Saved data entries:

####

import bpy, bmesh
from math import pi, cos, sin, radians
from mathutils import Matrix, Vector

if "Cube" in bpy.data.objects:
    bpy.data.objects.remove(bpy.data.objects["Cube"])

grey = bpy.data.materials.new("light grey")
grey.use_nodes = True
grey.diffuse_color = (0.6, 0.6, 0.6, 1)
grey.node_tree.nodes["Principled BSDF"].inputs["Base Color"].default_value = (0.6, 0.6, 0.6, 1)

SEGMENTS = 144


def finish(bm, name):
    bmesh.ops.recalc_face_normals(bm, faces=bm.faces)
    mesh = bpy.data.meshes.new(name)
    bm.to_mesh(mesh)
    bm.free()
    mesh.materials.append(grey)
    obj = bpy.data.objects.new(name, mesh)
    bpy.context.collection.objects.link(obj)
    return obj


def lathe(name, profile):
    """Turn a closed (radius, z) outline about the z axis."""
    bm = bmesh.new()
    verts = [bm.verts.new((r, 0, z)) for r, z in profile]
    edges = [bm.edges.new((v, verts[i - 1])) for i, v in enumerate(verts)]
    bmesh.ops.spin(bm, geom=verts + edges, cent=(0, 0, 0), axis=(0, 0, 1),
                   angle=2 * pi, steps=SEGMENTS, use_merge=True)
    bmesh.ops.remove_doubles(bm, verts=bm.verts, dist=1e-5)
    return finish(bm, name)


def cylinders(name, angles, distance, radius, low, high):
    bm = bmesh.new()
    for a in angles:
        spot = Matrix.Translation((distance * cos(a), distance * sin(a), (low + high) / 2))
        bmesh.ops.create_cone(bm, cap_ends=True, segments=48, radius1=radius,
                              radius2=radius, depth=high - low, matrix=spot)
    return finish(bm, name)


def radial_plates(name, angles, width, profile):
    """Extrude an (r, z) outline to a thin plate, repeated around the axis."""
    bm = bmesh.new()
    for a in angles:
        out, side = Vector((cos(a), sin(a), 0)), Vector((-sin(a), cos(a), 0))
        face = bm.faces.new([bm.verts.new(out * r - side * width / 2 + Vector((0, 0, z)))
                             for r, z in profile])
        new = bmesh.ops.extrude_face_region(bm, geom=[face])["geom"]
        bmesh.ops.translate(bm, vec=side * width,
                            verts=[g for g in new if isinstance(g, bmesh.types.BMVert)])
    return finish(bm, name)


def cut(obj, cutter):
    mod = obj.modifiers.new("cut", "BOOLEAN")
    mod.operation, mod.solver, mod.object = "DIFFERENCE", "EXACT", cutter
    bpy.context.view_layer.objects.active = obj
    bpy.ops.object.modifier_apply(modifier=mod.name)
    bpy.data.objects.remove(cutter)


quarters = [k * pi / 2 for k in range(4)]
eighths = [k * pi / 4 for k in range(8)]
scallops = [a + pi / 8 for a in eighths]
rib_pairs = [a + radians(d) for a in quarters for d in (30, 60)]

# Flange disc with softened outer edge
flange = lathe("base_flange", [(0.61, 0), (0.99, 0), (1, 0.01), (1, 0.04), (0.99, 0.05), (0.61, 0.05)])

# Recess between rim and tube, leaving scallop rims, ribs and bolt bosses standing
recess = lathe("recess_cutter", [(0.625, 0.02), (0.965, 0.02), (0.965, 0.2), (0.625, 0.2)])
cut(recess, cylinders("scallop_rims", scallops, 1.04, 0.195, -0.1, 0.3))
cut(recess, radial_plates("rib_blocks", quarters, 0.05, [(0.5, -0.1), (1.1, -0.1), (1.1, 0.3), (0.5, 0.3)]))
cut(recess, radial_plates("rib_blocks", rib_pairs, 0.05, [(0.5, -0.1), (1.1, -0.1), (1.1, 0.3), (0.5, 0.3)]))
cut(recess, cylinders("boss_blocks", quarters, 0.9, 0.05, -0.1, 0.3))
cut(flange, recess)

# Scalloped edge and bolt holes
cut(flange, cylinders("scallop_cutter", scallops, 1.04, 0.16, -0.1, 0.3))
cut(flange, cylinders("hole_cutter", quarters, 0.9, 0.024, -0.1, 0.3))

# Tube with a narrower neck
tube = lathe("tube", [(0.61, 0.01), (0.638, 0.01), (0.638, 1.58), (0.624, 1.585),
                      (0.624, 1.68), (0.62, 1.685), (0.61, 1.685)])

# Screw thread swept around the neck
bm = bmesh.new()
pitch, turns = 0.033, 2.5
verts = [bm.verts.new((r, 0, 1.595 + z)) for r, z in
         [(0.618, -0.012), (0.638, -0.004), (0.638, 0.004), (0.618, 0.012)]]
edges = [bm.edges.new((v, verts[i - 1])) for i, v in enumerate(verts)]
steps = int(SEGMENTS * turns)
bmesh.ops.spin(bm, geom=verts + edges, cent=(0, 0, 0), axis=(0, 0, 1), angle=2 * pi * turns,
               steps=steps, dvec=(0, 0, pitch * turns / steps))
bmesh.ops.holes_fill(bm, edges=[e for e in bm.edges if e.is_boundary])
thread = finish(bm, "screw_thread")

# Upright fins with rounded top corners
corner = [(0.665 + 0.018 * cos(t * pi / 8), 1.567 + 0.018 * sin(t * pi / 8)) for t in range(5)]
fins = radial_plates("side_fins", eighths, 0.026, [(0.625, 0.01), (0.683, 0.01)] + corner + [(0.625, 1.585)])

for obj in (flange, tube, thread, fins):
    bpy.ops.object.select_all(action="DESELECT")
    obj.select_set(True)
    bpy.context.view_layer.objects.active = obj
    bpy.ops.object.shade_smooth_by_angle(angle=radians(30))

####

- WHAT TO DO:
Looking at the entries above, state how many lines contain "verts"; give the number alone.

- SOLUTION TO THIS TASK:
9